%%

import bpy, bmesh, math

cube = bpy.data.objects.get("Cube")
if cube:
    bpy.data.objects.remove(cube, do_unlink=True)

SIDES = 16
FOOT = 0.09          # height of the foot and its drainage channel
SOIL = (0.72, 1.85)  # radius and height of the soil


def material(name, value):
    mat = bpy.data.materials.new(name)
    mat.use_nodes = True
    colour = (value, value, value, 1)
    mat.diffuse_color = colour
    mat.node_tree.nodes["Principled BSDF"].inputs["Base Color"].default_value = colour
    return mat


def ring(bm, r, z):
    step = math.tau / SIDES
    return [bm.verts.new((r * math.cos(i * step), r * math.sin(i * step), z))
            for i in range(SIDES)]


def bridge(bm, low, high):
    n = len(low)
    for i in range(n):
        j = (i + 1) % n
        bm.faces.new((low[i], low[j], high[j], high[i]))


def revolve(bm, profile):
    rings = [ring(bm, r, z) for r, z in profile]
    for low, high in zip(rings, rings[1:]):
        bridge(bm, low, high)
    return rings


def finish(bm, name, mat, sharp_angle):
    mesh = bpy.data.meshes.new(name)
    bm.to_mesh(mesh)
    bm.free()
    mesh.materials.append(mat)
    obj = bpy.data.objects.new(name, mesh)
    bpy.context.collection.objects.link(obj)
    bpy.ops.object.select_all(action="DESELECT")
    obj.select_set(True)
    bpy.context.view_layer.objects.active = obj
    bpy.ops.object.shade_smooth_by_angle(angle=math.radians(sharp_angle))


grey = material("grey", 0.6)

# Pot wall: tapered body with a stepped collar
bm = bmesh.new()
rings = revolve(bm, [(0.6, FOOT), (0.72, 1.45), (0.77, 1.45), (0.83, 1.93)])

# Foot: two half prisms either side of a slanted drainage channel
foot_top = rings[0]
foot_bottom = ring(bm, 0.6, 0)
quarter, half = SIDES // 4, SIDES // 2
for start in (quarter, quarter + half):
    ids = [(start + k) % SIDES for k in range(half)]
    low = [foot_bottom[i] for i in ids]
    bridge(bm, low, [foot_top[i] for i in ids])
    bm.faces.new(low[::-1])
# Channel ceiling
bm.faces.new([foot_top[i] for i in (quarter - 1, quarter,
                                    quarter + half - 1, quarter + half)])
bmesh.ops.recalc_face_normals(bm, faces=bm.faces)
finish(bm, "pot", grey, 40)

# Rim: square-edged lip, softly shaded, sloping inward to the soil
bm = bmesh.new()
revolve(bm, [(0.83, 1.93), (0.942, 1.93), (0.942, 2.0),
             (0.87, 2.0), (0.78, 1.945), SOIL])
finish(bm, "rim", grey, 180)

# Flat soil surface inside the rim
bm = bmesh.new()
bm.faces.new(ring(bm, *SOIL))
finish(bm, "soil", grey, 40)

%%

All of the records above should be repeated exactly.

import bpy, bmesh, math

cube = bpy.data.objects.get("Cube")
if cube:
    bpy.data.objects.remove(cube, do_unlink=True)

SIDES = 16
FOOT = 0.09          # height of the foot and its drainage channel
SOIL = (0.72, 1.85)  # radius and height of the soil


def material(name, value):
    mat = bpy.data.materials.new(name)
    mat.use_nodes = True
    colour = (value, value, value, 1)
    mat.diffuse_color = colour
    mat.node_tree.nodes["Principled BSDF"].inputs["Base Color"].default_value = colour
    return mat


def ring(bm, r, z):
    step = math.tau / SIDES
    return [bm.verts.new((r * math.cos(i * step), r * math.sin(i * step), z))
            for i in range(SIDES)]


def bridge(bm, low, high):
    n = len(low)
    for i in range(n):
        j = (i + 1) % n
        bm.faces.new((low[i], low[j], high[j], high[i]))


def revolve(bm, profile):
    rings = [ring(bm, r, z) for r, z in profile]
    for low, high in zip(rings, rings[1:]):
        bridge(bm, low, high)
    return rings


def finish(bm, name, mat, sharp_angle):
    mesh = bpy.data.meshes.new(name)
    bm.to_mesh(mesh)
    bm.free()
    mesh.materials.append(mat)
    obj = bpy.data.objects.new(name, mesh)
    bpy.context.collection.objects.link(obj)
    bpy.ops.object.select_all(action="DESELECT")
    obj.select_set(True)
    bpy.context.view_layer.objects.active = obj
    bpy.ops.object.shade_smooth_by_angle(angle=math.radians(sharp_angle))


grey = material("grey", 0.6)

# Pot wall: tapered body with a stepped collar
bm = bmesh.new()
rings = revolve(bm, [(0.6, FOOT), (0.72, 1.45), (0.77, 1.45), (0.83, 1.93)])

# Foot: two half prisms either side of a slanted drainage channel
foot_top = rings[0]
foot_bottom = ring(bm, 0.6, 0)
quarter, half = SIDES // 4, SIDES // 2
for start in (quarter, quarter + half):
    ids = [(start + k) % SIDES for k in range(half)]
    low = [foot_bottom[i] for i in ids]
    bridge(bm, low, [foot_top[i] for i in ids])
    bm.faces.new(low[::-1])
# Channel ceiling
bm.faces.new([foot_top[i] for i in (quarter - 1, quarter,
                                    quarter + half - 1, quarter + half)])
bmesh.ops.recalc_face_normals(bm, faces=bm.faces)
finish(bm, "pot", grey, 40)

# Rim: square-edged lip, softly shaded, sloping inward to the soil
bm = bmesh.new()
revolve(bm, [(0.83, 1.93), (0.942, 1.93), (0.942, 2.0),
             (0.87, 2.0), (0.78, 1.945), SOIL])
finish(bm, "rim", grey, 180)

# Flat soil surface inside the rim
bm = bmesh.new()
bm.faces.new(ring(bm, *SOIL))
finish(bm, "soil", grey, 40)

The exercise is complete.